Start of Block

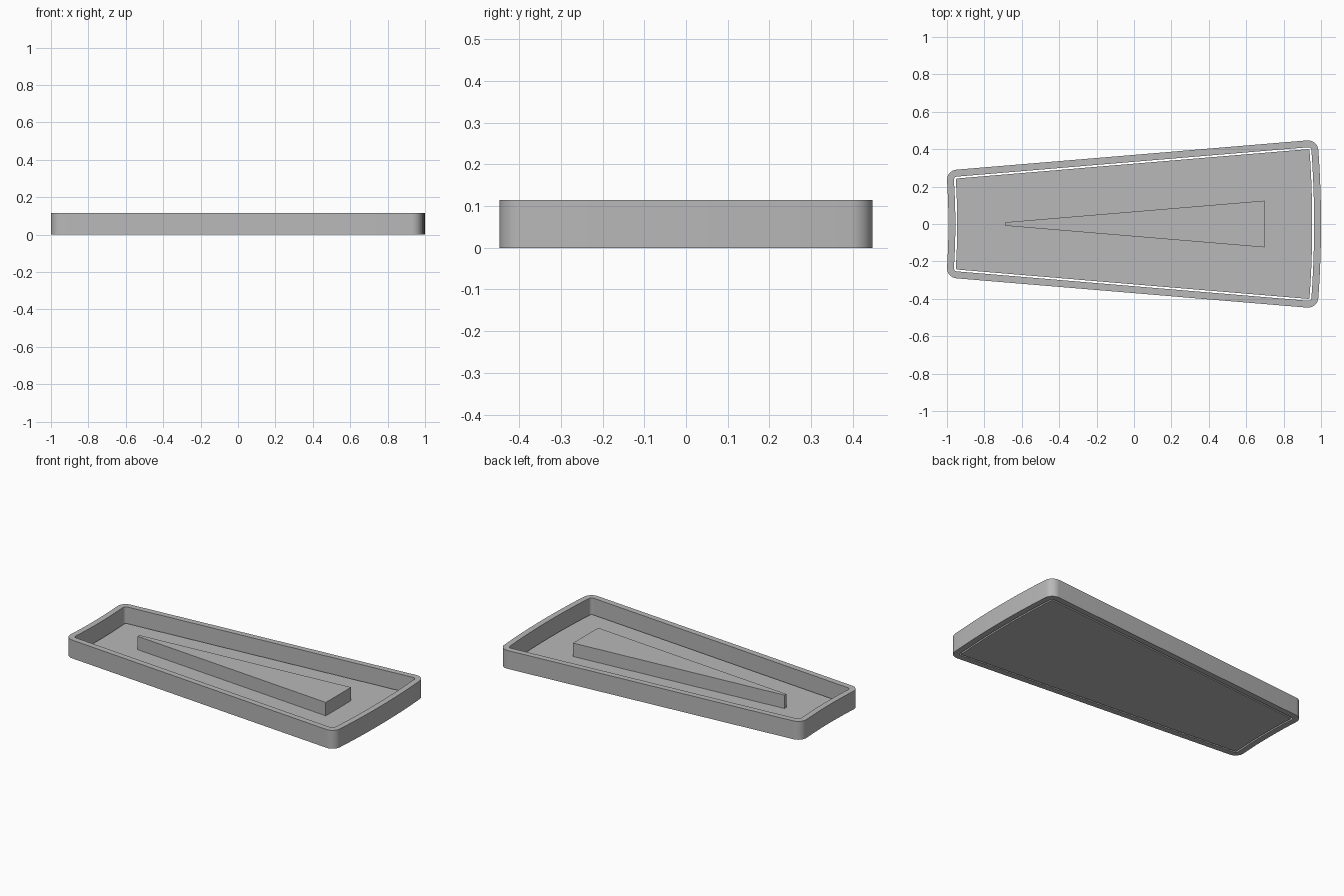
import bpy
import bmesh
from math import asin, cos, sin, pi, radians

if "Cube" in bpy.data.objects:
    bpy.data.objects.remove(bpy.data.objects["Cube"], do_unlink=True)

# The whole tray is a slice of a flat ring centred far off to the left
APEX_X = -4.43
R_IN, R_OUT = 3.438, 5.43
HALF_ANGLE = radians(4.77)
HEIGHT, FLOOR_TOP, WEDGE_TOP = 0.115, 0.016, 0.1

grey = bpy.data.materials.new("plain grey")
grey.use_nodes = True
grey.diffuse_color = (0.48, 0.48, 0.48, 1)
grey.node_tree.nodes["Principled BSDF"].inputs["Base Color"].default_value = grey.diffuse_color


def outline(inset, radius, steps=8, end_steps=12):
    """Ring-slice outline, moved inwards by inset, with rounded corners."""
    d = inset + radius

    def corner(r, start_turn, end_turn):
        phi = HALF_ANGLE - asin(d / r)
        start = phi if start_turn is None else HALF_ANGLE + start_turn
        end = phi + pi if end_turn is None else HALF_ANGLE + end_turn
        pts = []
        for i in range(steps + 1):
            a = start + (end - start) * i / steps
            pts.append((APEX_X + r * cos(phi) + radius * cos(a),
                        r * sin(phi) + radius * sin(a)))
        return phi, pts

    phi_out, right = corner(R_OUT - d, None, pi / 2)
    phi_in, left = corner(R_IN + d, pi / 2, None)

    def end_arc(r, phi):
        angles = [phi * (2 * i / end_steps - 1) for i in range(1, end_steps)]
        return [(APEX_X + r * cos(a), r * sin(a)) for a in angles]

    upper = right + left
    lower = [(x, -y) for x, y in reversed(upper)]
    return (upper + end_arc(R_IN + inset, phi_in)[::-1] + lower
            + end_arc(R_OUT - inset, phi_out))


def finish(name, bm):
    bmesh.ops.remove_doubles(bm, verts=bm.verts, dist=0.0001)
    bmesh.ops.recalc_face_normals(bm, faces=bm.faces)
    mesh = bpy.data.meshes.new(name)
    bm.to_mesh(mesh)
    bm.free()
    mesh.materials.append(grey)
    obj = bpy.data.objects.new(name, mesh)
    bpy.context.collection.objects.link(obj)
    bpy.ops.object.select_all(action='DESELECT')
    obj.select_set(True)
    bpy.context.view_layer.objects.active = obj
    bpy.ops.object.shade_smooth_by_angle(angle=radians(30))


def slab(name, points, z0, z1):
    bm = bmesh.new()
    face = bm.faces.new([bm.verts.new((x, y, z0)) for x, y in points])
    new = bmesh.ops.extrude_face_region(bm, geom=[face], use_keep_orig=True)["geom"]
    top = [v for v in new if isinstance(v, bmesh.types.BMVert)]
    bmesh.ops.translate(bm, verts=top, vec=(0, 0, z1 - z0))
    finish(name, bm)


def frame(name, outer, inner, z1):
    bm = bmesh.new()
    section = [(outer, 0), (outer, z1), (inner, z1), (inner, 0)]
    loops = [[bm.verts.new((x, y, z)) for x, y in pts] for pts, z in section]
    n = len(outer)
    for k in range(4):
        a, b = loops[k], loops[(k + 1) % 4]
        for i in range(n):
            j = (i + 1) % n
            bm.faces.new((a[i], a[j], b[j], b[i]))
    finish(name, bm)


# Upright rim around the tray
frame("rim", outline(0, 0.055), outline(0.037, 0.018), HEIGHT)

# Floor plate, set inside the rim with a hairline gap
slab("floor_plate", outline(0.047, 0.008), 0, FLOOR_TOP)

# Tapered block standing on the floor
slab("tapered_block", outline(0.302, 0), FLOOR_TOP, WEDGE_TOP)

End of Block

• What to do: In the listing above, find each line with the word "True" and copy it out.

• Expected answer:
    bpy.data.objects.remove(bpy.data.objects["Cube"], do_unlink=True)
grey.use_nodes = True
    obj.select_set(True)
    new = bmesh.ops.extrude_face_region(bm, geom=[face], use_keep_orig=True)["geom"]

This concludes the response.